Originally Posted by richarda123
Prostate removed with no extensions, margins, or visicule involvement: however 1 of 22 lymph nodes had "microscopic involvement": so I guess that trumps the previous good news? I noticed a lot of post RP PSA's here were .02, which I was hoping for but when it came back .1 I thought that seemed bad. I went to the nursing area and she referred me to the lab and she called someone and after a period of time I was told that .1 was the lowest sensitivity of the lab. The nurse and lab assistant said they just didn't know. I've looked at the PSA report and there is no mention of sensitivity, just PSA .1. Could .1 = 0 for this lab? My surgery hospital said .1 could be OK if the hospital sensitivity was .1: his hospital PSA sensitivity is .05. So, I guess a super sensitive PSA would certainly tell a much more thorough result? I guess I'm still not knowing where I "am".

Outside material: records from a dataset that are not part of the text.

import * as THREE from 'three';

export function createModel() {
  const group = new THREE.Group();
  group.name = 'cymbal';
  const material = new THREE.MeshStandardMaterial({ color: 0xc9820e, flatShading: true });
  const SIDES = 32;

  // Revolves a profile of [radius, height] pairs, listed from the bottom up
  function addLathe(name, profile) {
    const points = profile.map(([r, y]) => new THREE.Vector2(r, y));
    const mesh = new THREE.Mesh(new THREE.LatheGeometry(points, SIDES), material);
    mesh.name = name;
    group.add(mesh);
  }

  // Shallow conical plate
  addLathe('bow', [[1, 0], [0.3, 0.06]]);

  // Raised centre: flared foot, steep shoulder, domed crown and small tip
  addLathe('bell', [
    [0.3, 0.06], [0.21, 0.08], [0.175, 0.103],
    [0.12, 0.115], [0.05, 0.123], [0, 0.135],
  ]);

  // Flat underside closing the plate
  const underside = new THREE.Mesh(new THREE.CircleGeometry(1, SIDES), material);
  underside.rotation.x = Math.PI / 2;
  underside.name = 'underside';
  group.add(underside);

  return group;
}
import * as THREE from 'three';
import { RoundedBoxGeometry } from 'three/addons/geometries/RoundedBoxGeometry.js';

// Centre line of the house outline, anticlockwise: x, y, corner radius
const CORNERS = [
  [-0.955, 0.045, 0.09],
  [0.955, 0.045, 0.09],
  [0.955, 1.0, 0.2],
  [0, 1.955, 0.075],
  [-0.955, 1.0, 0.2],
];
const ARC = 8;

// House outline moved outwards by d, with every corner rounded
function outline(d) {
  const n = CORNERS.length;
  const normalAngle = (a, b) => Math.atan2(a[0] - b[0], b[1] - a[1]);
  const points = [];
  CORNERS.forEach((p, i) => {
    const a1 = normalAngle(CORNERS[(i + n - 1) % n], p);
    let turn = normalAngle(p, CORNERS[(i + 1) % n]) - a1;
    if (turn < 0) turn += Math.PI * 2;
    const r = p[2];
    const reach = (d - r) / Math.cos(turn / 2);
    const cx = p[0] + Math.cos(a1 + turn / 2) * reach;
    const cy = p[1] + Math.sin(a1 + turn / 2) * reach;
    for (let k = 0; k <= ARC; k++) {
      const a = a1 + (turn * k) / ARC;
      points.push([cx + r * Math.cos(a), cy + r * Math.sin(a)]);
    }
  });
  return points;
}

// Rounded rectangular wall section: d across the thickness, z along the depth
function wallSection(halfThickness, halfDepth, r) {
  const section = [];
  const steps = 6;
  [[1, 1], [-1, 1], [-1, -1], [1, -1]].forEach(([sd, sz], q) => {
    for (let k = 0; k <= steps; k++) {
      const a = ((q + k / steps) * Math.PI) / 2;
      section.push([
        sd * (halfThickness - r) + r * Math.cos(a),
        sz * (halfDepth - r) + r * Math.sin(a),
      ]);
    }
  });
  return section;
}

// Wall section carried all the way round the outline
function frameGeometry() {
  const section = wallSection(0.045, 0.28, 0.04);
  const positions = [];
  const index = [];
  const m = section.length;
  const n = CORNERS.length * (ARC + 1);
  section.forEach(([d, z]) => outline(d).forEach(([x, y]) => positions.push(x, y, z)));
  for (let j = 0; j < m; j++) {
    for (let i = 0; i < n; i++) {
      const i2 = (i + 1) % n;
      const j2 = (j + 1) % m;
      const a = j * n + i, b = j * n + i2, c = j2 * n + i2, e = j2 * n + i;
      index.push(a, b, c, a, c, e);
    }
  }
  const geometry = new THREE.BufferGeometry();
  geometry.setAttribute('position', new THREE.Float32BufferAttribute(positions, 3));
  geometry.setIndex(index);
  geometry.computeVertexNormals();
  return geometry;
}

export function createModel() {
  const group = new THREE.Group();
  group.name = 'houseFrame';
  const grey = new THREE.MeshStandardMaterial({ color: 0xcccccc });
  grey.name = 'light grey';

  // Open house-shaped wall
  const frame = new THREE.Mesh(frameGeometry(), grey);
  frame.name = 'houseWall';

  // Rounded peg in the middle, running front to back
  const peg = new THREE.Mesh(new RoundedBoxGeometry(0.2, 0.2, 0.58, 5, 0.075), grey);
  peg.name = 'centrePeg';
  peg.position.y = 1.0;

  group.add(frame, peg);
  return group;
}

I know that lymph node result is not as good as you hoped, but it could have been a lot worse. I started a thread about node positive PC on 2/4/2008 at 12:17 PM that should have some helpful and encouraging information.
You could insist on being tested with an ultrasensitive PSA test with a sensitivity down to <0.01. That would give you a good idea of where you stand.
You asked: "Could .1 = 0 for this lab? My surgery hospital said .1 could be OK if the hospital sensitivity was .1: his hospital PSA sensitivity is .05." No; .1 as a lower limit simply means that the true result is somewhere between .1 and true zero, and that tells you very little about the possibility of recurrence. It does show that you haven't passed the generally accepted recurrence threshold of .2 immediately after surgery, which is of course a good thing.
As for .1 being okay if the hospital's usual sensitivity limit is .1, no again. It simply means that the hospital has not recognized that modern PSA testing is now capable of providing far more information than a conventional PSA test will yield after surgery. To me it indicates the hopital is not very aware of modern prostate cancer therapy and monitoring; that's a strong sign to look elsewhere, though the hospital is probably fine for taking blood for testing.
Personally, I'm not fond of a .05 ultrasensitive limit either because research has now clarified what the odds of recurrence are for the values below .05 all the way down to <0.01, and the differences recurrence odds for the different values are substantial. But .05 is certainly far better than .1. I know that the Immulite Third Generation PSA test is capable of routine clinical readings with reliability down to <0.01. For me, my sample must be shipped frozen out of state, which adds extra days, but the detail is worth it.
It will probably take some work to arrange such an ultrasensitive test when you are working with people not used to using the test. It took me at least three false starts, as I recall it. At first, my oncologist ordered the test by name but did not specify the code, and the technician messed up. Later the code was specified too, but the sample wasn't sent properly by the technician. Another time the code was right but the technician, not used to handling ultrasensitive tests (and not speaking English well), overlooked the code and simply had a conventional PSA test run. After that, for a while I discussed the test details with each technician every time, and I talked with supervisors when a technician's English was shaky.
Did you have your PSA done locally or in Chicago? I'm guessing it was locally. You could call your surgeon's office in Chicago and get their advice.
I also hate to bring up an idea that you, as a resident in the heart of the dairy state, will probably find heretical, but it could help you beat prostate cancer. The idea is to implement a lifestyle approach to the disease. Unfortunately, that involves eliminating dairy food, including cheese, to the extent you can, and also cutting out red meat (including pork). I started a thread about that on 3/6/2008 at 1:39 PM, "Nutrition & lifestyle tactics."
It's possible that vitamin D3, pomegranate juice or extract tablets, and the other lifestyle tactics will be enough to counter any remaining prostate cancer, which you can track with ultrasensitive testing. However, research shows that follow-up radiation or hormonal therapy are better when started soon after surgery, with radiation started after the body has recovered from the surgery. My layman's thinking is that you are probably okay in delaying follow-up therapy as long as ultrasensitive testing indicates very low values that don't rise appreciably, but I say that just on my hunch and with no authority or even knowledge of research to back it up.
Also, some of the lifestyle tactics, particularly use of antioxidants like vitamin E and selenium, should be held in suspense during radiation. (That's because radiation works by creating free radicals that destroy the cancer cells, and antioxidants reduce free radical production.)
Take care and good luck,